Georgia County Government - Summer 2014 - (Page 36)

LEADERSHIP DEVELOPMENT ACCG Gives County Officials 'Tools' to Make Better Decisions A History of ACCG Leadership Development Programs By Susan Contreras with contributions from Kay Morgareidge SINCE ITS BEGINNING, ACCG has provided county officials with tools, resources and leadership skills to enhance their decision-making processes in order to effectively lead their communities. "State and federal laws change, requirements for implementing mandated services are updated, new technologies are introduced and innovative approaches to save counties financial and personnel resources are identified. Individuals who stay engaged in training are better prepared to make decisions on behalf of their counties," said ACCG Executive Director Ross King in the spring 2013 issue of Georgia County Government magazine. One of the earliest ACCG training events was the first short course in tax assessing, held in 1948. In 1954, the "Tax Assessors Conference, of which ACCG is one of the sponsors," was described in the County Commissioner Comments as being held annually at the University of Georgia. By 1956, it was a three-day event held at the University of Georgia sponsored by ACCG, the Georgia Municipal Association, and the Georgia Association of Assessing Officials. A $25 registration fee covered room, board, instruction, notebooks, etc. for attendees-everything except transportation to and from the course. Providing specialized training for commissioners was not the first focus of ACCG's leadership development programs, but it has become its centerpiece in the last 50 years. The first ACCG Commissioners Workshop was held in 1961 at the University of Georgia 36 GEORGIA COUNTY GOVERNMENT Continuing Education Center. More than 90 county officials attended the workshop, which was sponsored by ACCG and the Institute of Law and Government of the University of Georgia School of Law. ACCG offered its first class in the first commissioners' training program in partnership with the Carl Vinson Institute of Government at the University of Georgia (CVIOG) in 1987 and aimed to offer a class at least every two years. The relationship between ACCG and its partners at CVIOG is unique among the nation's county associations, as is the resource offered by CVIOG. In response to member requests, the programs developed over time into the Commissioner Training Program and the Certified Commissioners Advanced Program (CCAP). More than 3,000 county officials have received certification through these programs since their inception. All training programs offered through ACCG are voluntary, with the exception of the Newly Elected Commissioners Conference, which is required by state law for county commissioners in the first year in which they are elected. The Commissioners Training Program consisted of five required courses (30 hours) and three elective courses (18 hours), for a total of 48 hours. The required course list included county government law/personal liability, economic development, financial management I, fundamentals of property appraisal and taxation, and personnel/human resources. Elective courses ranged from topics such as community and media relations to conflict resolution and planning for quality growth. All county elected and appointed officials who completed the Commissioners Training Program could enter the Certified Commissioner Advanced Program (CCAP). Successful completion of the CCAP required completion of an additional 48 hours of courses, plus participation in the two-day Advanced Leadership Institute, and completion of a summary project report. As county officials earned CCAP status, many wanted to continue their training in county government matters, and ACCG introduced the Silver, Gold and Platinum Standard of Excellence levels of continuing education achievement for those who exceeded training requirements. Transition to the ACCG Lifelong Learning Academy As ACCG President Frank W. Allcorn, Jr. wrote in the President's Letter for the November 1955 County Commissioners Comments, "While our basic form of government has remained the same, the complexities

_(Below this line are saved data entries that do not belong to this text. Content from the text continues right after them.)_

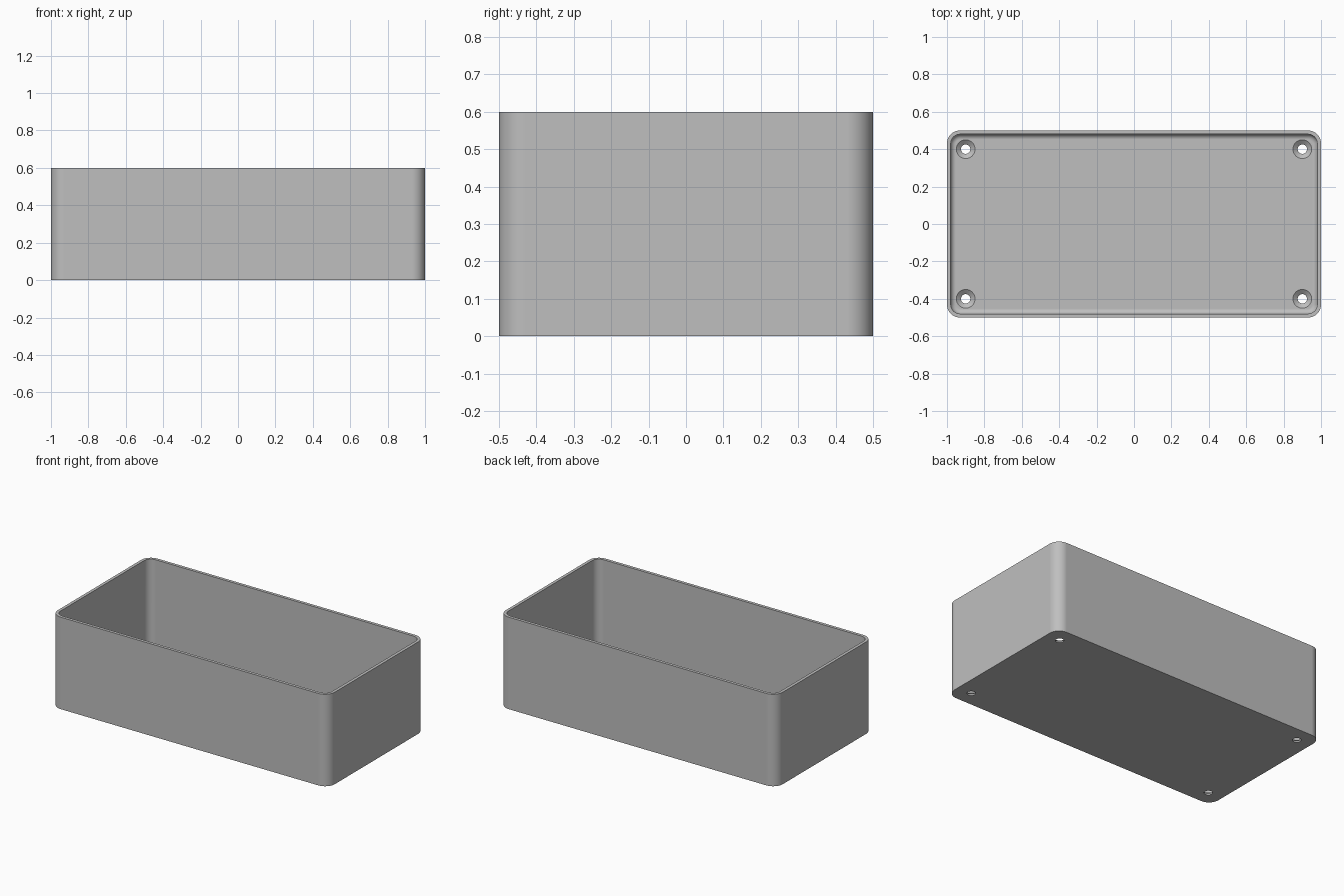
import bpy, bmesh, math

cube = bpy.data.objects.get("Cube")
if cube:
    bpy.data.objects.remove(cube, do_unlink=True)

HALF_X, HALF_Y, HEIGHT = 1.0, 0.5, 0.6
CORNER, WALL, FLOOR, FILLET = 0.07, 0.02, 0.03, 0.028
HOLE_X, HOLE_Y, HOLE_R, SINK_R = 0.9, 0.4, 0.025, 0.05

grey = bpy.data.materials.new("plain grey")
grey.use_nodes = True
colour = (0.52, 0.52, 0.52, 1)
grey.diffuse_color = colour
grey.node_tree.nodes["Principled BSDF"].inputs["Base Color"].default_value = colour


def rounded_ring(bm, inset, z, steps=10):
    """Rounded rectangle loop, inset from the outer wall."""
    radius = CORNER - inset
    verts = []
    for quarter, (sx, sy) in enumerate([(1, 1), (-1, 1), (-1, -1), (1, -1)]):
        for i in range(steps + 1):
            a = (quarter + i / steps) * math.pi / 2
            verts.append(bm.verts.new((sx * (HALF_X - CORNER) + radius * math.cos(a),
                                       sy * (HALF_Y - CORNER) + radius * math.sin(a), z)))
    return verts


def circle_ring(bm, x, y, radius, z, steps=40):
    return [bm.verts.new((x + radius * math.cos(2 * math.pi * i / steps),
                          y + radius * math.sin(2 * math.pi * i / steps), z))
            for i in range(steps)]


def skin(bm, rings):
    """Bridge successive loops and cap both ends."""
    for low, high in zip(rings, rings[1:]):
        n = len(low)
        for i in range(n):
            j = (i + 1) % n
            bm.faces.new((low[i], low[j], high[j], high[i]))
    bm.faces.new(rings[0][::-1])
    bm.faces.new(rings[-1])


def make_object(name, bm):
    bmesh.ops.recalc_face_normals(bm, faces=bm.faces)
    mesh = bpy.data.meshes.new(name)
    bm.to_mesh(mesh)
    bm.free()
    mesh.materials.append(grey)
    obj = bpy.data.objects.new(name, mesh)
    bpy.context.collection.objects.link(obj)
    return obj


# Open box: outer wall, rim, inner wall, rounded floor edge
profile = [(0, 0), (0, HEIGHT), (WALL, HEIGHT)]
for i in range(9):
    a = i / 8 * math.pi / 2
    profile.append((WALL + FILLET * (1 - math.cos(a)), FLOOR + FILLET * (1 - math.sin(a))))
bm = bmesh.new()
skin(bm, [rounded_ring(bm, inset, z) for inset, z in profile])
box = make_object("open_box", bm)

# Countersunk screw holes in the four floor corners
bm = bmesh.new()
for sx in (-1, 1):
    for sy in (-1, 1):
        steps = [(HOLE_R, -0.05), (HOLE_R, FLOOR - 0.02), (SINK_R, FLOOR), (SINK_R, FLOOR + 0.01)]
        skin(bm, [circle_ring(bm, sx * HOLE_X, sy * HOLE_Y, r, z) for r, z in steps])
cutter = make_object("screw_hole_cutter", bm)
cutter.hide_render = True

cut = box.modifiers.new("screw_holes", 'BOOLEAN')
cut.operation = 'DIFFERENCE'
cut.solver = 'EXACT'
cut.object = cutter

bpy.ops.object.select_all(action='DESELECT')
box.select_set(True)
bpy.context.view_layer.objects.active = box
bpy.ops.object.modifier_apply(modifier=cut.name)
bpy.data.objects.remove(cutter, do_unlink=True)

# Smooth rounds, crisp rim and base
bpy.ops.object.shade_smooth_by_angle(angle=math.radians(30))
weighted = box.modifiers.new("even_normals", 'WEIGHTED_NORMAL')
weighted.keep_sharp = True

Table of Contents for the Digital Edition of Georgia County Government - Summer 2014

President’s Message
Director’s Desk
County Focus: Walton County and Pragmatic Governance
County Wellness Programs: The Healthy Choice for Employees and Budgets
UGA Extension’s Walk Georgia Offers County Governments a Free, Online Option for Worksite Wellness
Counties and the Affordable Care Act: An Update on Federal Healthcare Legislation
Leadership Development: ACCG Gives County Officials ‘Tools’ to Make Better Decisions
News & Notes
Index of Advertisers

Georgia County Government - Summer 2014